:: Source records ::
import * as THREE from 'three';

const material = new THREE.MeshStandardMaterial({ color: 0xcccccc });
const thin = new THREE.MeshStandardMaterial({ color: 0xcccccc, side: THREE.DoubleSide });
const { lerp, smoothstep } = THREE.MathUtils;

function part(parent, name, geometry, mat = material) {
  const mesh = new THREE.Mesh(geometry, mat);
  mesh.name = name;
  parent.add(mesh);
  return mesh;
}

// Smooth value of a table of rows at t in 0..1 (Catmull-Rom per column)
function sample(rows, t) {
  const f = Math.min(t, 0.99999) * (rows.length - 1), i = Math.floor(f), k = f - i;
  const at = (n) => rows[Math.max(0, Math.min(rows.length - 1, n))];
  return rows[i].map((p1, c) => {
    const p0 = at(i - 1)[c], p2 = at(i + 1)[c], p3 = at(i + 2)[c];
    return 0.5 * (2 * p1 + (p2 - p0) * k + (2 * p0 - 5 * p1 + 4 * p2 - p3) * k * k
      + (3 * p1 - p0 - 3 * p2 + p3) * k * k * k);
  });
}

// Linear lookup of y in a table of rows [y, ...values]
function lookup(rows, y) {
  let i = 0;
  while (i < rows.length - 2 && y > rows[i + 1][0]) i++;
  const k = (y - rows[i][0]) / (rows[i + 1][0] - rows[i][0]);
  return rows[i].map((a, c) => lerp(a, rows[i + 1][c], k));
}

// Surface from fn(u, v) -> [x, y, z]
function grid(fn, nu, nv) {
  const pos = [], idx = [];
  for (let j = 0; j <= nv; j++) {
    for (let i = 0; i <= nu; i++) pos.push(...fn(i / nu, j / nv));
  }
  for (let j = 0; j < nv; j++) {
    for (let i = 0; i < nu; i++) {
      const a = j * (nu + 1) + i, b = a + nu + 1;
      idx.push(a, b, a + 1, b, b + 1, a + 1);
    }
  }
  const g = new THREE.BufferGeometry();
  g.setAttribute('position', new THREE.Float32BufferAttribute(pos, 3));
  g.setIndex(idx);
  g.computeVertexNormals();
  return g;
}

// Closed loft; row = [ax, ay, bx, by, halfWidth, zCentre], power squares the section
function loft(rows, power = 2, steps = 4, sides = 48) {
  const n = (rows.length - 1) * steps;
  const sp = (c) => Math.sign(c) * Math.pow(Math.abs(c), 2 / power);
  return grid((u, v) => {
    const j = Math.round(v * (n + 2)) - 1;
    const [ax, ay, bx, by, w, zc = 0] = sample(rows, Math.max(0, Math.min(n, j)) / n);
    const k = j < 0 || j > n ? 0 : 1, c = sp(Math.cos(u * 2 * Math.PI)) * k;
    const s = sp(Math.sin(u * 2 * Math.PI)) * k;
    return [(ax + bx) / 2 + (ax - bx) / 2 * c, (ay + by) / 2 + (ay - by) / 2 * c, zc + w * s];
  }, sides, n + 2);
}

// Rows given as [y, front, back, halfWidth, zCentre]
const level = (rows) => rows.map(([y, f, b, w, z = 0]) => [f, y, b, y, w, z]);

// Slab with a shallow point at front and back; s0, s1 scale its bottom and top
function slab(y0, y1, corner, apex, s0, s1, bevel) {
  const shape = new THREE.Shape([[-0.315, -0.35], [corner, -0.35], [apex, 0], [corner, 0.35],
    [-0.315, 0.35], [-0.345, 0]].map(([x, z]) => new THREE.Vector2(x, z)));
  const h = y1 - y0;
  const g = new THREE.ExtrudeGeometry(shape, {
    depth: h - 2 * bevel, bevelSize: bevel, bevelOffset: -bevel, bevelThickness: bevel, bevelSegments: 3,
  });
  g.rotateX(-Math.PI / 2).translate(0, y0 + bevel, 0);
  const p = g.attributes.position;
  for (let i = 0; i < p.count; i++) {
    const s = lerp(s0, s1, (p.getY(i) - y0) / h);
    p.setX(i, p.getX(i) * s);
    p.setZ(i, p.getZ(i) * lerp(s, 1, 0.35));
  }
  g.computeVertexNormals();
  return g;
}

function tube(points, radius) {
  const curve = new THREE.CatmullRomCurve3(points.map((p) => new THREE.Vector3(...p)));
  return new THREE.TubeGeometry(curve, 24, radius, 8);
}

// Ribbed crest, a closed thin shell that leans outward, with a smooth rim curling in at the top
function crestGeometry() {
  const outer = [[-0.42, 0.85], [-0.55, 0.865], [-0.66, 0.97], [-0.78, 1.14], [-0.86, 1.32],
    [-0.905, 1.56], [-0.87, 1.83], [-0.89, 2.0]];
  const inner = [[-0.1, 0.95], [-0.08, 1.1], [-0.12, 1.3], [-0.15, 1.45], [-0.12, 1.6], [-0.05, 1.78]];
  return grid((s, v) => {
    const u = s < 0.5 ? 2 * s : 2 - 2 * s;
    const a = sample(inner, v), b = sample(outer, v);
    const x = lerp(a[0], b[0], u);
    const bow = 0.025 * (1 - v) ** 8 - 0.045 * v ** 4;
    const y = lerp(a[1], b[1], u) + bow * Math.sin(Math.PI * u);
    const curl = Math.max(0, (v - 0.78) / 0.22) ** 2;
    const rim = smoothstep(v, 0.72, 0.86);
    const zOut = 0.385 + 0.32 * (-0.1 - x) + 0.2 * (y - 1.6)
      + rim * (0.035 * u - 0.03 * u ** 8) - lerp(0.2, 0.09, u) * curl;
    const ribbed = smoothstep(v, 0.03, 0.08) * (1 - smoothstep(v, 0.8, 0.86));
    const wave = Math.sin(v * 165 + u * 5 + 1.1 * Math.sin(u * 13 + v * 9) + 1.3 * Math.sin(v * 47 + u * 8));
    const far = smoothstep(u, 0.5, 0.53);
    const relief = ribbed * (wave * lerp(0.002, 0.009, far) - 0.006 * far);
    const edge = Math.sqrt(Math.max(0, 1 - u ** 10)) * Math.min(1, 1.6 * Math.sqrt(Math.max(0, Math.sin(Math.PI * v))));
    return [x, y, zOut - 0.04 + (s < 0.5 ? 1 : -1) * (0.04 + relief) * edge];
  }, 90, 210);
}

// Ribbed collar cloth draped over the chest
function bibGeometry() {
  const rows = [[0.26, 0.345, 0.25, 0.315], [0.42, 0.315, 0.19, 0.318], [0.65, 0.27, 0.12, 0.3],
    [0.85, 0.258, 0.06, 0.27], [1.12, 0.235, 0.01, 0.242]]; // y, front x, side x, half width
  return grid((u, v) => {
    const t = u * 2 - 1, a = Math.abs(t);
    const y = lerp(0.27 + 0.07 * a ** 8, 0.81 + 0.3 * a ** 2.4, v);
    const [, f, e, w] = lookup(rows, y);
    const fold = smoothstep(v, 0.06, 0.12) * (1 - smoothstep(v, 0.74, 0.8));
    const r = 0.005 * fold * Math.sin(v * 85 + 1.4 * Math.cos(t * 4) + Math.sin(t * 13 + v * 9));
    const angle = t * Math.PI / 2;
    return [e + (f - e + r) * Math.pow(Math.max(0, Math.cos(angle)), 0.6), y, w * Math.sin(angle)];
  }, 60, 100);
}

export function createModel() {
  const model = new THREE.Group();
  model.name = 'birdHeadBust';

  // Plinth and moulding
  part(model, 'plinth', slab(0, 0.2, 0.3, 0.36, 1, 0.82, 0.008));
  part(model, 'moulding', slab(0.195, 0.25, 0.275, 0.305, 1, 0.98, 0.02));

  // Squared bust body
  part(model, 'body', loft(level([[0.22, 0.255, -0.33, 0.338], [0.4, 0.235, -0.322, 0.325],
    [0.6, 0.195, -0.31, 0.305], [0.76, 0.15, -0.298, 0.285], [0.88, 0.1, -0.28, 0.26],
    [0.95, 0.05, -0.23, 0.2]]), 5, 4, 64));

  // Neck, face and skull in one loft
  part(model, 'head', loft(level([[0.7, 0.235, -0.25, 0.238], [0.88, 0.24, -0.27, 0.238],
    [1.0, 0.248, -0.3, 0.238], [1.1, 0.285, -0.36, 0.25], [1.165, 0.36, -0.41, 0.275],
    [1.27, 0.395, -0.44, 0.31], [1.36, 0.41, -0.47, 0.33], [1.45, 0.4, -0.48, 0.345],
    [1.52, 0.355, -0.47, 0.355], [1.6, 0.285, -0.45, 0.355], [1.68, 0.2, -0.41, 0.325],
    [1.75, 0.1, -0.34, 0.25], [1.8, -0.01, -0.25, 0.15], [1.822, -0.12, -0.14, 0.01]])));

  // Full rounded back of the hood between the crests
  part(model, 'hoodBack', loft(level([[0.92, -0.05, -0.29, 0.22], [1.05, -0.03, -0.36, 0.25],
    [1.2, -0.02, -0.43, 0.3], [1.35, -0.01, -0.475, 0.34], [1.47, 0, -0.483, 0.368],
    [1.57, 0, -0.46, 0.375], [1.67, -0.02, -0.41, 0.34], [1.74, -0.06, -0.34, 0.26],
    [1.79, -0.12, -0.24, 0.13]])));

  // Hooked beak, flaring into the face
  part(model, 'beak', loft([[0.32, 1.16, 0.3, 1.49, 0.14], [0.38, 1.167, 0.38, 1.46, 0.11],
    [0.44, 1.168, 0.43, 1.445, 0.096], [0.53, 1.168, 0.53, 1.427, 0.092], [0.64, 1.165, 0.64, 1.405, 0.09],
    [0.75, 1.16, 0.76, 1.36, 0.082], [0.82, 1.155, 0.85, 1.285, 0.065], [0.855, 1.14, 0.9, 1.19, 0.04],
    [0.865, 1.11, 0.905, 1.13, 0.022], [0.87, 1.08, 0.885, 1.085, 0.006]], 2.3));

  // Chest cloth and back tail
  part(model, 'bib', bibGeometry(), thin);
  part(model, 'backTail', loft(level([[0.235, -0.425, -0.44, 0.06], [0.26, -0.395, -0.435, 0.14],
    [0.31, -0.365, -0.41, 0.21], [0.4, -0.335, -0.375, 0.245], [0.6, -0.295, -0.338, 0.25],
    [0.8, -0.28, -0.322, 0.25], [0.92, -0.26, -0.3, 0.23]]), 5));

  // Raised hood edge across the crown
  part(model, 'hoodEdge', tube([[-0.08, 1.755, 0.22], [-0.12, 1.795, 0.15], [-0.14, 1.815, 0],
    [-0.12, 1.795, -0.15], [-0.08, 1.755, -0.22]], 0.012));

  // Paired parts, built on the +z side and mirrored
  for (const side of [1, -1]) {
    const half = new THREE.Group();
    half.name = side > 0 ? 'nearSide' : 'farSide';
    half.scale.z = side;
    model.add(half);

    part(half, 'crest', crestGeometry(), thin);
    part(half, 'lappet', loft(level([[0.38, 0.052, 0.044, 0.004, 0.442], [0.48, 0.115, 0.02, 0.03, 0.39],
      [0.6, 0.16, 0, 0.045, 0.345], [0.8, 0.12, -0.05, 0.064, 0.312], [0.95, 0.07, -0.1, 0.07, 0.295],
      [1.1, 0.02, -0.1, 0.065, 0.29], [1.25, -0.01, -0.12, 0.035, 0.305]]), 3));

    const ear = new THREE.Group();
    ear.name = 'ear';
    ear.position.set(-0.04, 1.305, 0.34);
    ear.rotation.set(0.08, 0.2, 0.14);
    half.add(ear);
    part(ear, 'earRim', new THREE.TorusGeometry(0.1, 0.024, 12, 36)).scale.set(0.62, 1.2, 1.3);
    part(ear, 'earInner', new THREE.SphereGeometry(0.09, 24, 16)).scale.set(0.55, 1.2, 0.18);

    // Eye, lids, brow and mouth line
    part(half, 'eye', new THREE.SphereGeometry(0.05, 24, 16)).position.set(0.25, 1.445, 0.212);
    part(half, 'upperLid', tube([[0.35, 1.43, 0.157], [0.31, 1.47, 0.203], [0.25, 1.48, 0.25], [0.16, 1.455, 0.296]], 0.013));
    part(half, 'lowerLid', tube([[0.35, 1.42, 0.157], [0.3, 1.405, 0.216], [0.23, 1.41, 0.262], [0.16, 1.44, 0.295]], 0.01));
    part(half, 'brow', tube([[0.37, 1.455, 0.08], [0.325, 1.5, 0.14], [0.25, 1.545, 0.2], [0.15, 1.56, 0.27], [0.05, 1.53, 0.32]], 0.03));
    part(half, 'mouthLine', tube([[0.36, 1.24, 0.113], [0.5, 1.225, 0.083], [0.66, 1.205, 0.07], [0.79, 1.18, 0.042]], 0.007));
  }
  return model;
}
:::
▶ What to do
The required output is the exact run of lines from the beginning of the records to the line with "while (i < rows.length", that line included.

▶ Task result
import * as THREE from 'three';

const material = new THREE.MeshStandardMaterial({ color: 0xcccccc });
const thin = new THREE.MeshStandardMaterial({ color: 0xcccccc, side: THREE.DoubleSide });
const { lerp, smoothstep } = THREE.MathUtils;

function part(parent, name, geometry, mat = material) {
  const mesh = new THREE.Mesh(geometry, mat);
  mesh.name = name;
  parent.add(mesh);
  return mesh;
}

// Smooth value of a table of rows at t in 0..1 (Catmull-Rom per column)
function sample(rows, t) {
  const f = Math.min(t, 0.99999) * (rows.length - 1), i = Math.floor(f), k = f - i;
  const at = (n) => rows[Math.max(0, Math.min(rows.length - 1, n))];
  return rows[i].map((p1, c) => {
    const p0 = at(i - 1)[c], p2 = at(i + 1)[c], p3 = at(i + 2)[c];
    return 0.5 * (2 * p1 + (p2 - p0) * k + (2 * p0 - 5 * p1 + 4 * p2 - p3) * k * k
      + (3 * p1 - p0 - 3 * p2 + p3) * k * k * k);
  });
}

// Linear lookup of y in a table of rows [y, ...values]
function lookup(rows, y) {
  let i = 0;
  while (i < rows.length - 2 && y > rows[i + 1][0]) i++;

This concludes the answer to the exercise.